**Data in this exercise:**

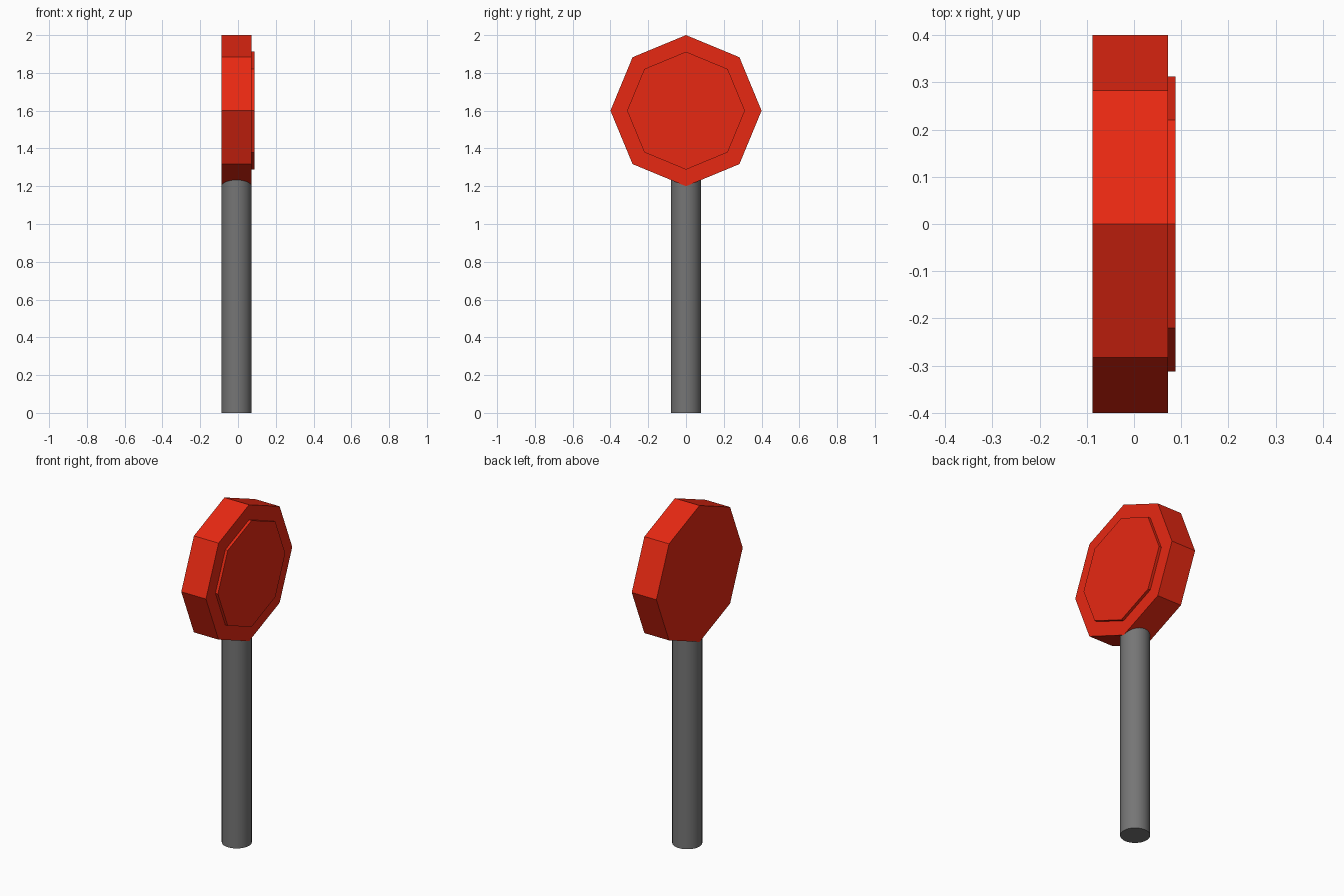
import bpy
import math

if "Cube" in bpy.data.objects:
    bpy.data.objects.remove(bpy.data.objects["Cube"])


def material(name, rgb):
    mat = bpy.data.materials.new(name)
    mat.diffuse_color = (*rgb, 1.0)
    mat.use_nodes = True
    mat.node_tree.nodes["Principled BSDF"].inputs["Base Color"].default_value = mat.diffuse_color
    return mat


def prism(name, sides, radius, depth, location, mat, tilt=0.0):
    bpy.ops.mesh.primitive_cylinder_add(
        vertices=sides, radius=radius, depth=depth,
        location=location, rotation=(0, tilt, 0))
    obj = bpy.context.object
    obj.name = name
    obj.data.materials.append(mat)
    return obj


red = material("sign red", (0.8, 0.021, 0.006))
grey = material("post grey", (0.18, 0.18, 0.18))

AXIS_X = -0.008      # post and board share this centre line
CENTRE_Z = 1.6       # height of the board centre
SIDEWAYS = math.pi / 2

# Round post, running up into the middle of the board
post = prism("post", 32, 0.08, CENTRE_Z, (AXIS_X, 0, CENTRE_Z / 2), grey)
bpy.ops.object.shade_smooth_by_angle(angle=math.radians(30))

# Thick octagonal board standing on a corner, facing +x
prism("sign_board", 8, 0.4, 0.16, (AXIS_X, 0, CENTRE_Z), red, SIDEWAYS)

# Thin raised octagonal panel on the board's face
prism("face_panel", 8, 0.312, 0.016, (0.08, 0, CENTRE_Z), red, SIDEWAYS)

**What is expected:**
When a line in the material includes the word "sides", copy it out.

**Answer to the exercise:**
def prism(name, sides, radius, depth, location, mat, tilt=0.0):
        vertices=sides, radius=radius, depth=depth,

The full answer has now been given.